      I bought my Dean secondary market. The transaction was smoothe as silk, his shipping cost was far less, the previous owner ironed some of his "bugs" out, in that she restrung him so he holds a pose better, PLUS, I got to see exactly what I was getting in photos (none of this random eye/random wig stuff that I hate.)

      Previously loved is exactly what he was, and I reaped the benefits of it.
    18. I think that whole thing is just a carryover from the doll collecting community. As someone who stalks the flea market looking for unloved dollies to adopt, I can honestly say it's never mattered to me. :grin:
      Recently, I was looking for an uncustomized Unoss, but that's only because I didn't want one with sanded lashes. To some people, "used" should always mean cheaper, and they are disappointed when this doesn't apply to BJD's...
    19. I've noticed that a lot of people outside the BJD community don't get the 'value' of these dolls. "They're just dolls!" Is what I hear a lot. I don't think people really understand the lure these dolls have on their owners, so its easy to call them "second hand" or "used". And because we play with them this turns the dolls into toys and that dimishes their value, I guess. BJD are not seen as collector's items, as of YET.
      But if you look at BJDs as works of art, then the whole concept changes and they are no longer just "toys". Which is exactly the case, these dolls are so much more than just mere toys.
    20. Yeah, but they can have scratches all over their faces and bodies.
      Some very ugly scratches, sometimes.
      And it's very sad when those scratches damage a wonderful face up made by a great artist...
      BTW, all of my dolls are pre-owned.
      I have bought them because I liked them a lot, but also because they weren't too expensive.

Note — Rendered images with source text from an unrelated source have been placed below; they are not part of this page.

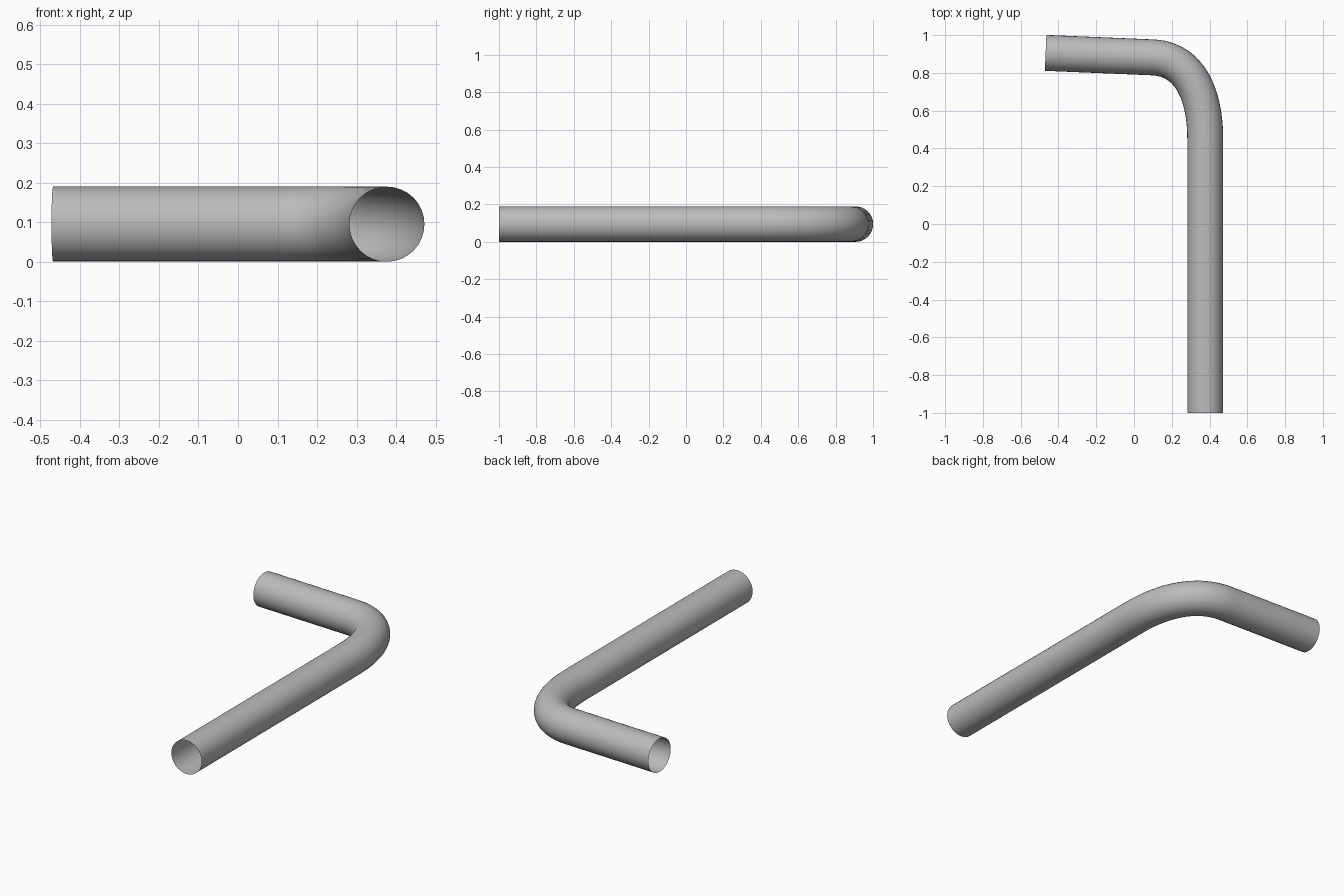
import bpy
from mathutils import Vector

cube = bpy.data.objects.get("Cube")
if cube:
    bpy.data.objects.remove(cube, do_unlink=True)

RADIUS = 0.095

# Grey metal
grey = bpy.data.materials.new("grey_metal")
grey.use_nodes = True
colour = (0.5, 0.5, 0.5, 1)
grey.diffuse_color = colour
grey.node_tree.nodes["Principled BSDF"].inputs["Base Color"].default_value = colour

# Centre line: (point, incoming handle offset, outgoing handle offset)
path = [
    ((0.377, -1.0), (0, -0.1), (0, 0.1)),
    ((0.377, 0.45), (0, -0.1), (0, 0.26)),
    ((0.1, 0.882), (0.18, -0.008), (-0.1, 0.0044)),
    ((-0.468, 0.906), (0.1, -0.0044), (-0.1, 0.0044)),
]
curve = bpy.data.curves.new("bent_pipe", "CURVE")
curve.dimensions = "3D"
curve.fill_mode = "FULL"
curve.bevel_depth = RADIUS
curve.bevel_resolution = 14
curve.resolution_u = 24
spline = curve.splines.new("BEZIER")
spline.bezier_points.add(len(path) - 1)
for point, (co, before, after) in zip(spline.bezier_points, path):
    centre = Vector((*co, RADIUS))
    point.handle_left_type = point.handle_right_type = "FREE"
    point.co = centre
    point.handle_left = centre + Vector((*before, 0))
    point.handle_right = centre + Vector((*after, 0))

# Open-ended bent pipe
pipe = bpy.data.objects.new("bent_pipe", curve)
bpy.context.collection.objects.link(pipe)
bpy.ops.object.select_all(action="DESELECT")
pipe.select_set(True)
bpy.context.view_layer.objects.active = pipe
bpy.ops.object.convert(target="MESH")
pipe = bpy.context.object
pipe.data.materials.clear()
pipe.data.materials.append(grey)
bpy.ops.object.shade_smooth_by_angle()
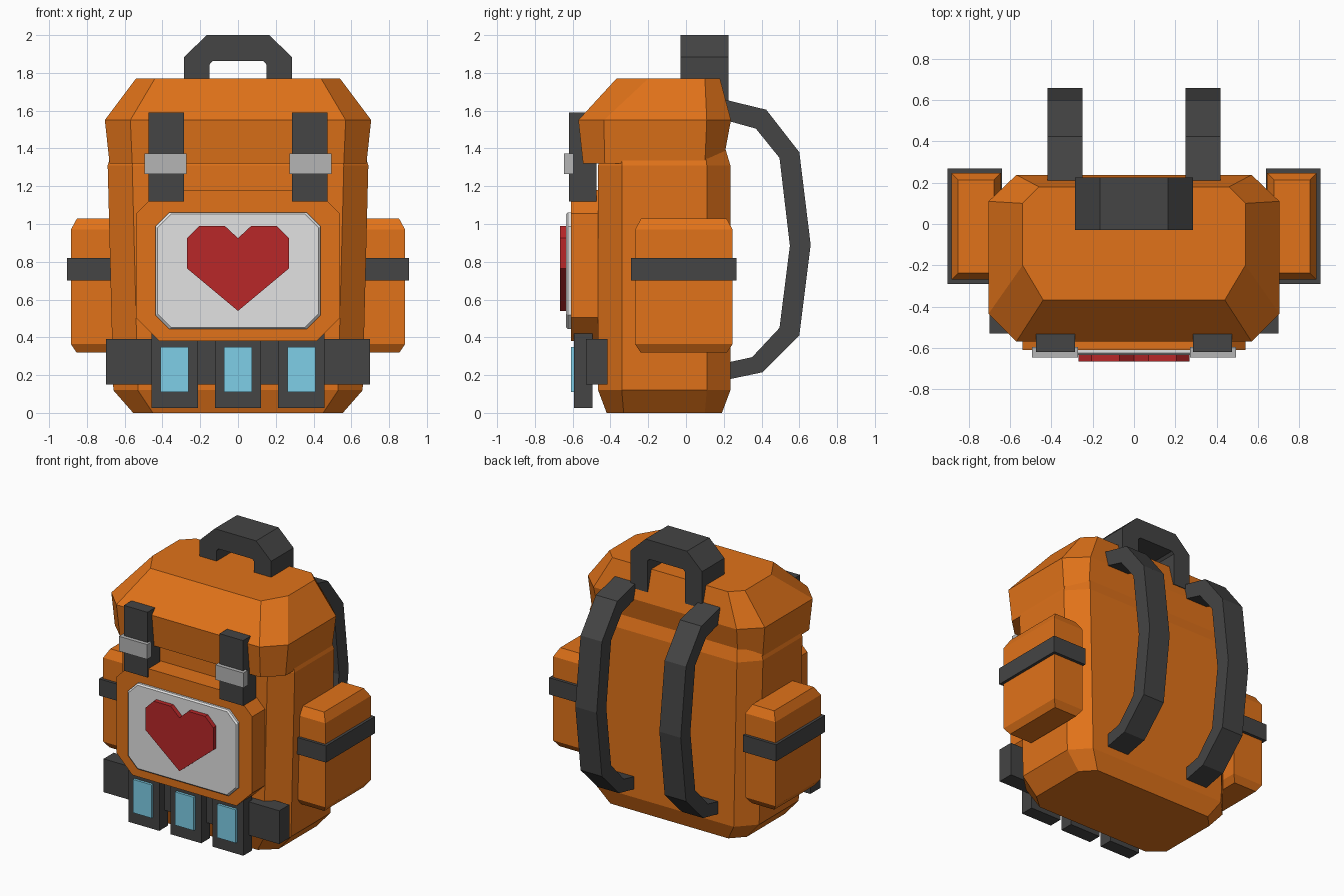
import bpy
import bmesh

cube = bpy.data.objects.get("Cube")
if cube:
    bpy.data.objects.remove(cube, do_unlink=True)


def material(name, r, g, b):
    m = bpy.data.materials.new(name)
    m.use_nodes = True
    m.diffuse_color = (r, g, b, 1)
    m.node_tree.nodes["Principled BSDF"].inputs["Base Color"].default_value = (r, g, b, 1)
    return m


ORANGE = material("orange canvas", 0.75, 0.17, 0.01)
DARK = material("dark webbing", 0.058, 0.058, 0.058)
WHITE = material("white patch", 0.76, 0.76, 0.76)
GREY = material("grey buckle", 0.46, 0.46, 0.46)
RED = material("red", 0.48, 0.02, 0.022)
CYAN = material("light blue", 0.21, 0.62, 0.8)


def loft(name, rings, mat):
    """Skin a stack of closed rings and cap both ends."""
    bm = bmesh.new()
    loops = [[bm.verts.new(p) for p in ring] for ring in rings]
    n = len(loops[0])
    for a, b in zip(loops, loops[1:]):
        for i in range(n):
            j = (i + 1) % n
            bm.faces.new((a[i], a[j], b[j], b[i]))
    bm.faces.new(loops[0][::-1])
    bm.faces.new(loops[-1])
    bmesh.ops.recalc_face_normals(bm, faces=bm.faces)
    mesh = bpy.data.meshes.new(name)
    bm.to_mesh(mesh)
    bm.free()
    mesh.materials.append(mat)
    ob = bpy.data.objects.new(name, mesh)
    bpy.context.collection.objects.link(ob)
    return ob


def box(name, x, y, z, mat):
    rings = [[(x[0], y[0], h), (x[1], y[0], h), (x[1], y[1], h), (x[0], y[1], h)] for h in z]
    return loft(name, rings, mat)


def plate(name, outline, y, mat):
    """Extrude an x-z outline along y."""
    return loft(name, [[(px, d, pz) for px, pz in outline] for d in y], mat)


def octagon(hx, z0, z1, c):
    right = [(hx - c, z0), (hx, z0 + c), (hx, z1 - c), (hx - c, z1)]
    return right + [(-x, z) for x, z in reversed(right)]


def hull_ring(z, hx, front_x, back_x, ys):
    """Eight-sided footprint: side width, front and back flat widths, four depths."""
    right = list(zip((front_x, hx, hx, back_x), ys))
    return [(x, y, z) for x, y in right] + [(-x, y, z) for x, y in reversed(right)]


def both_sides(mat_name, make):
    for side, s in (("left", 1), ("right", -1)):
        make(f"{side}_{mat_name}", s)


# Main bag
loft("body", [
    hull_ring(0, 0.555, 0.45, 0.47, (-0.42, -0.33, 0.10, 0.19)),
    hull_ring(0.12, 0.66, 0.53, 0.545, (-0.465, -0.34, 0.11, 0.235)),
    hull_ring(1.31, 0.69, 0.56, 0.57, (-0.465, -0.34, 0.11, 0.235)),
    hull_ring(1.40, 0.66, 0.54, 0.55, (-0.44, -0.33, 0.10, 0.208)),
], ORANGE)

# Lid
loft("lid", [
    hull_ring(1.32, 0.68, 0.56, 0.55, (-0.545, -0.43, 0.10, 0.195)),
    hull_ring(1.55, 0.705, 0.57, 0.57, (-0.57, -0.435, 0.11, 0.238)),
    hull_ring(1.77, 0.54, 0.44, 0.46, (-0.368, -0.20, 0.10, 0.18)),
], ORANGE)

# Front pocket with patch and heart
plate("front_pocket", octagon(0.54, 0.38, 1.18, 0.125), (-0.61, -0.44), ORANGE)
loft("patch", [
    [(x, -0.60, z) for x, z in octagon(0.437, 0.443, 1.062, 0.075)],
    [(x, -0.625, z) for x, z in octagon(0.437, 0.443, 1.062, 0.075)],
    [(x, -0.635, z) for x, z in octagon(0.427, 0.453, 1.052, 0.072)],
], WHITE)
half = [(0, 0.925), (0.07, 0.99), (0.205, 0.99), (0.27, 0.925), (0.27, 0.765), (0, 0.54)]
heart = half + [(-x, z) for x, z in half[-2:0:-1]]
plate("heart", heart, (-0.667, -0.63), RED)

# Belt and three pouches with blue panels
box("belt", (-0.70, 0.70), (-0.53, -0.415), (0.15, 0.39), DARK)
for name, x in (("right", -0.335), ("middle", 0), ("left", 0.335)):
    box(f"{name}_belt_pouch", (x - 0.122, x + 0.122), (-0.592, -0.495), (0.025, 0.42), DARK)
    box(f"{name}_pouch_panel", (x - 0.074, x + 0.074), (-0.61, -0.59), (0.11, 0.35), CYAN)


# Lid straps and buckles
def lid_strap(name, s):
    box(name, sorted((s * 0.287, s * 0.475)), (-0.62, -0.475), (1.12, 1.59), DARK)


def buckle(name, s):
    box(name, sorted((s * 0.272, s * 0.495)), (-0.647, -0.595), (1.265, 1.372), GREY)


both_sides("lid_strap", lid_strap)
both_sides("buckle", buckle)


# Side pockets, chamfered at top and bottom, each with a band
def side_pocket(name, s):
    def ring(z, d):
        xs, ys = (s * (0.645 + d), s * (0.885 - d)), (-0.27 + d, 0.247 - d)
        return [(xs[0], ys[0], z), (xs[1], ys[0], z), (xs[1], ys[1], z), (xs[0], ys[1], z)]
    loft(name, [ring(0.32, 0.03), ring(0.365, 0), ring(0.97, 0), ring(1.03, 0.033)], ORANGE)


def side_band(name, s):
    box(name, sorted((s * 0.64, s * 0.905)), (-0.29, 0.268), (0.70, 0.82), DARK)


both_sides("side_pocket", side_pocket)
both_sides("side_band", side_band)

# Carry handle
arch = [(0.285, 1.62), (0.285, 1.885), (0.165, 2.0)]
inner = [(0.15, 1.845), (0.15, 1.62)]
inner.insert(0, (0.135, 1.862))
outline = (arch + [(-x, z) for x, z in reversed(arch)]
           + [(-x, z) for x, z in reversed(inner)] + inner)
plate("carry_handle", outline, (-0.03, 0.225), DARK)

# Shoulder straps: outer and inner edge in the y-z plane
outer_edge = [(0.19, 1.662), (0.425, 1.605), (0.60, 1.38), (0.66, 0.89),
              (0.60, 0.41), (0.405, 0.215), (0.19, 0.17)]
inner_edge = [(0.19, 1.555), (0.37, 1.505), (0.495, 1.35), (0.55, 0.885),
              (0.495, 0.45), (0.35, 0.295), (0.19, 0.26)]


def shoulder_strap(name, s):
    x0, x1 = s * 0.25, s * 0.42
    loft(name, [[(x0, a[0], a[1]), (x1, a[0], a[1]), (x1, b[0], b[1]), (x0, b[0], b[1])]
                for a, b in zip(outer_edge, inner_edge)], DARK)


both_sides("shoulder_strap", shoulder_strap)
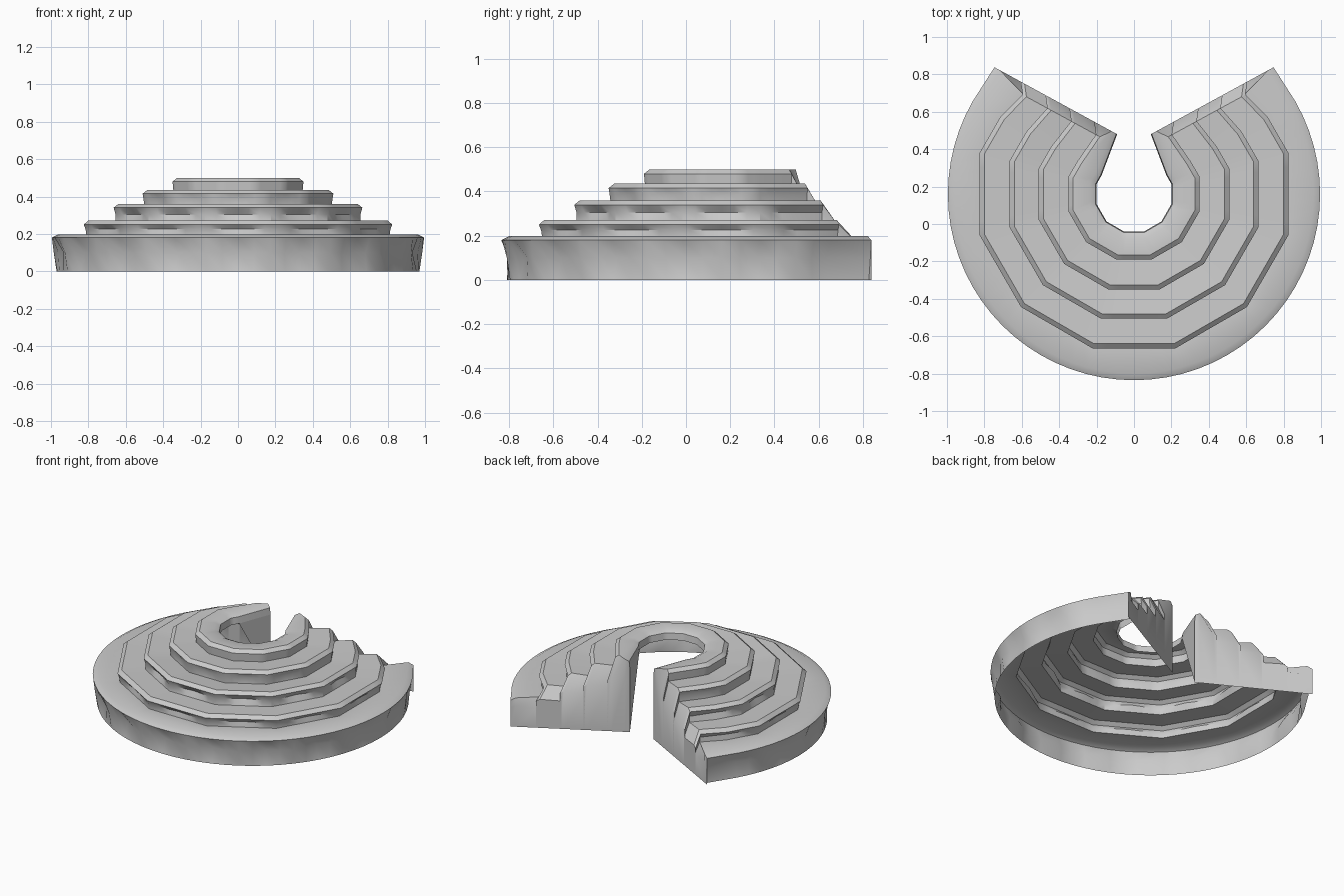
import bpy, bmesh, math

if "Cube" in bpy.data.objects:
    bpy.data.objects.remove(bpy.data.objects["Cube"])

CY = 0.16            # centre of the arc in y
# (radius, height, dent) from the inner lip to the foot of the outer wall
PROFILE = [(0.20, 0.44, 0), (0.205, 0.485, 0), (0.235, 0.50, 0), (0.325, 0.50, 0),
           (0.35, 0.48, 0), (0.345, 0.425, 0),
           (0.485, 0.435, 0), (0.51, 0.415, 0), (0.505, 0.385, .01), (0.50, 0.345, 0),
           (0.64, 0.36, 0), (0.665, 0.34, 0), (0.655, 0.305, .02), (0.655, 0.265, 0),
           (0.80, 0.272, 0), (0.825, 0.25, 0), (0.815, 0.225, .015), (0.81, 0.19, 0),
           (0.96, 0.198, 0), (0.995, 0.18, 0), (0.985, 0.10, .04), (0.97, 0.0, 0)]


def on_ring(r, z, dent, deg):
    """Point on a tier; inner tiers follow a 12-sided plan, the outer one is round."""
    a = math.radians(deg)
    if r < 0.9:
        off = (deg + 15) % 30 - 15
        r = r / math.cos(math.radians(off))
        r -= dent * (1 - abs(off) / 15)
    else:
        off = (deg + 10) % 20 - 10
        r -= dent * (1 - abs(off) / 10)
    return (r * math.sin(a), CY - r * math.cos(a), z)


def on_end(r, z, side, pulled=True):
    """Point on the straight end line, upper tiers set back slightly."""
    t = (r - 0.2) / 0.8
    x, y = 0.09 + 0.66 * t, 0.48 + 0.36 * t
    if pulled and 0.3 < r < 0.85:
        x, y = x - 0.01, y - 0.07
    return (side * x, y, z)


def make_object(name, bm):
    bmesh.ops.recalc_face_normals(bm, faces=bm.faces)
    me = bpy.data.meshes.new(name)
    bm.to_mesh(me)
    bm.free()
    ob = bpy.data.objects.new(name, me)
    bpy.context.collection.objects.link(ob)
    bpy.ops.object.select_all(action='DESELECT')
    ob.select_set(True)
    bpy.context.view_layer.objects.active = ob
    bpy.ops.object.shade_smooth_by_angle(angle=math.radians(35))
    return ob


def bridge(bm, rows):
    cols = [[bm.verts.new(p) for p in row] for row in rows]
    for a, b in zip(cols, cols[1:]):
        for i in range(len(a) - 1):
            bm.faces.new((a[i], a[i + 1], b[i + 1], b[i]))


# Stepped seating: open-bottomed shell swept round the arc
bm = bmesh.new()
rows = [[on_end(r, z, -1) for r, z, d in PROFILE]]
rows += [[on_ring(r, z, d, deg) for r, z, d in PROFILE] for deg in range(-120, 121, 5)]
rows += [[on_end(r, z, 1) for r, z, d in PROFILE]]
bridge(bm, rows)
make_object("stepped_seating", bm)

# End walls closing both ends, each with a tapering return at the opening
for side, label in ((-1, "left"), (1, "right")):
    bm = bmesh.new()
    bridge(bm, [[on_end(r, z, side) for r, z, d in PROFILE],
                [on_end(r, z * 0.72, side, False) for r, z, d in PROFILE],
                [on_end(r, 0, side, False) for r, z, d in PROFILE]])
    r, z, d = PROFILE[0]
    tri = [on_end(r, z, side), on_end(r, 0, side), on_ring(r, z, 0, side * 120)]
    bm.faces.new([bm.verts.new(p) for p in tri])
    bmesh.ops.remove_doubles(bm, verts=bm.verts, dist=0.0005)
    make_object(label + "_end_wall", bm)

      Not everybody has the possibility to spend more than $1,000 on a doll, you know...
      • x 1